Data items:
%%
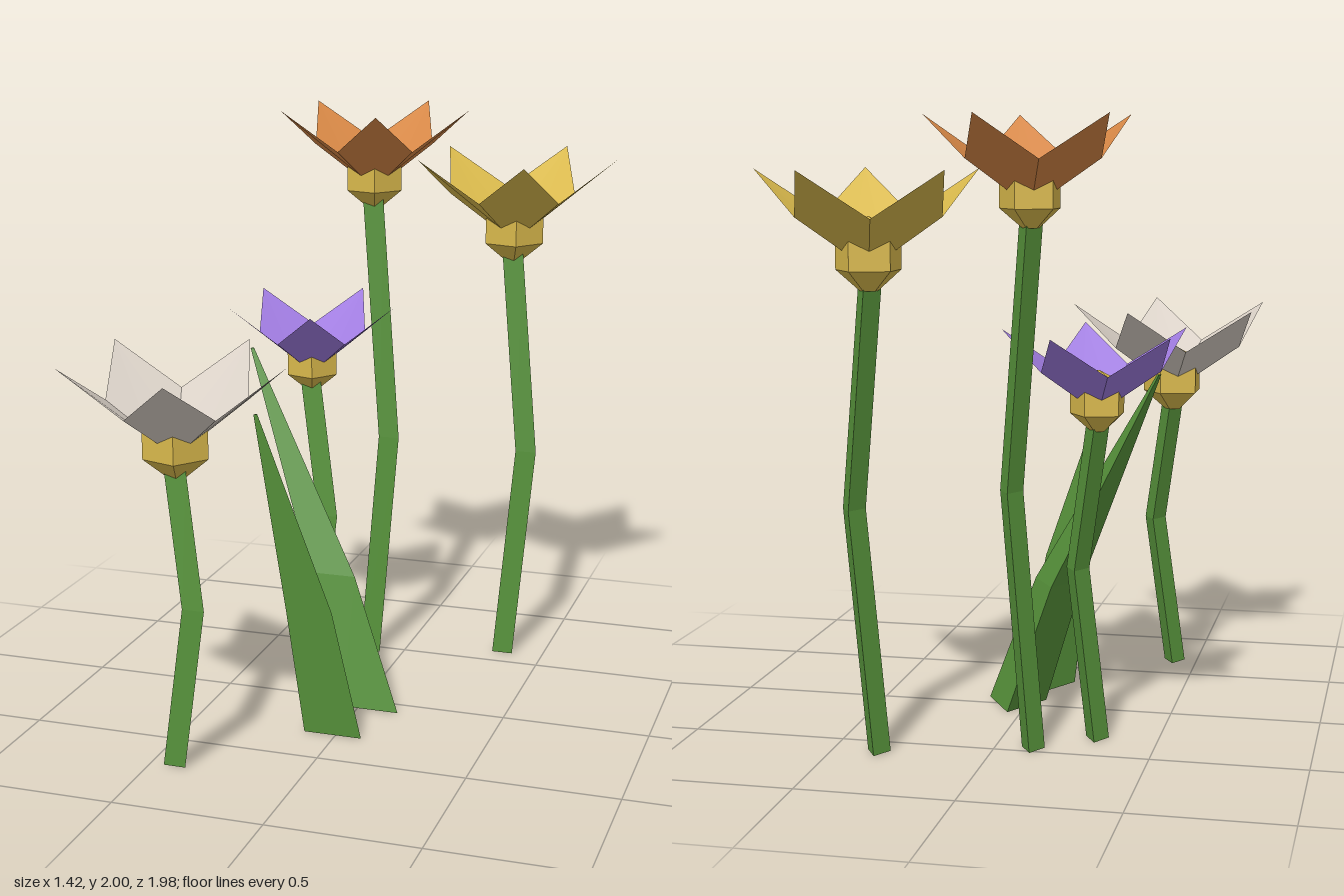
import * as THREE from 'three';

const mat = (name, color, side = THREE.FrontSide) =>
  Object.assign(new THREE.MeshStandardMaterial({ color, side }), { name });

// Faceted prism swept through rings of [x, y, z, radius], listed bottom to top
function loft(rings, sides, start) {
  const n = rings.length - 1;
  const g = new THREE.CylinderGeometry(1, 1, 1, sides, n, false, start);
  const p = g.attributes.position;
  for (let i = 0; i < p.count; i++) {
    const [x, y, z, r] = rings[Math.round((p.getY(i) + 0.5) * n)];
    p.setXYZ(i, x + p.getX(i) * r, y, z + p.getZ(i) * r);
  }
  const flat = g.toNonIndexed();
  flat.computeVertexNormals();
  return flat;
}

// One upturned pointed petal aimed along +x, with its tip at y = 0
function petalGeometry() {
  const at = (r, deg, y) => {
    const a = THREE.MathUtils.degToRad(deg);
    return [r * Math.cos(a), y, r * Math.sin(a)];
  };
  const tip = at(0.37, 0, 0);
  const v1 = at(0.236, -36, -0.145), v2 = at(0.236, 36, -0.145);
  const b1 = at(0.085, -36, -0.25), b2 = at(0.085, 36, -0.25);
  const g = new THREE.BufferGeometry();
  const pts = [tip, v1, b1, tip, b1, b2, tip, b2, v2].flat();
  g.setAttribute('position', new THREE.Float32BufferAttribute(pts, 3));
  g.computeVertexNormals();
  return g;
}

export function createModel() {
  const group = new THREE.Group();
  const green = mat('leaf green', 0x57933b);
  const gold = mat('gold', 0xd9b94c);
  const petalGeo = petalGeometry();

  const add = (parent, name, geo, material) => {
    const m = new THREE.Mesh(geo, material);
    m.name = name;
    parent.add(m);
    return m;
  };

  // Five-sided flower centre with a domed top and tapered base
  const centreGeo = loft([
    [0, -0.375, 0, 0.03],
    [0, -0.31, 0, 0.108],
    [0, -0.2, 0, 0.108],
    [0, -0.145, 0, 0.002],
  ], 5, Math.PI / 2);

  // Blossoms: centre x/z, petal tip height, scale; stem: base, bend
  const flowers = [
    { name: 'white', color: 0xd8cfc5, at: [-0.41, 1.33, 0.635], s: 1, base: [-0.417, 0.677], bend: [-0.34, 0.54, 0.677] },
    { name: 'purple', color: 0x9f7bdf, at: [-0.31, 1.33, -0.367], s: 0.84, base: [-0.302, -0.325], bend: [-0.235, 0.56, -0.325] },
    { name: 'orange', color: 0xd68745, at: [-0.125, 2.0, -0.515], s: 0.92, base: [-0.12, -0.474], bend: [-0.05, 0.83, -0.474] },
    { name: 'yellow', color: 0xd9b94c, at: [0.35, 1.835, -0.65], s: 0.985, base: [0.352, -0.608], bend: [0.425, 0.78, -0.608] },
  ];

  for (const f of flowers) {
    const petalMat = mat(f.name + ' petal', f.color, THREE.DoubleSide);
    const flower = new THREE.Group();
    flower.name = f.name + 'Flower';
    group.add(flower);

    const blossom = new THREE.Group();
    blossom.name = 'blossom';
    blossom.position.set(...f.at);
    blossom.scale.setScalar(f.s);
    flower.add(blossom);
    add(blossom, 'flowerCentre', centreGeo, gold);
    for (let i = 0; i < 5; i++) {
      add(blossom, 'petal', petalGeo, petalMat).rotation.y = (i * Math.PI * 2) / 5;
    }

    // Bent triangular stem
    const [x, y, z] = f.at;
    const r = 0.043;
    add(flower, 'stem', loft([
      [f.base[0], 0, f.base[1], r],
      [...f.bend, r],
      [x + 0.005, y - 0.34 * f.s, z + 0.008, r],
    ], 3, Math.PI), green);
  }

  // Tapering triangular leaves
  const leaves = [
    [[-0.01, 0, 0.255, 0.115], [-0.075, 0.45, 0.313, 0.092], [-0.222, 1.12, 0.43, 0.008]],
    [[0.045, 0, 0.015, 0.115], [-0.115, 0.45, -0.05, 0.094], [-0.48, 1.18, -0.222, 0.008]],
  ];
  for (const rings of leaves) add(group, 'leaf', loft(rings, 3, Math.PI), green);

  return group;
}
%%
Task item: Where the string "leaves" appears in a line of the entries above, return that line.

Problem solution:
  // Tapering triangular leaves
  const leaves = [
  for (const rings of leaves) add(group, 'leaf', loft(rings, 3, Math.PI), green);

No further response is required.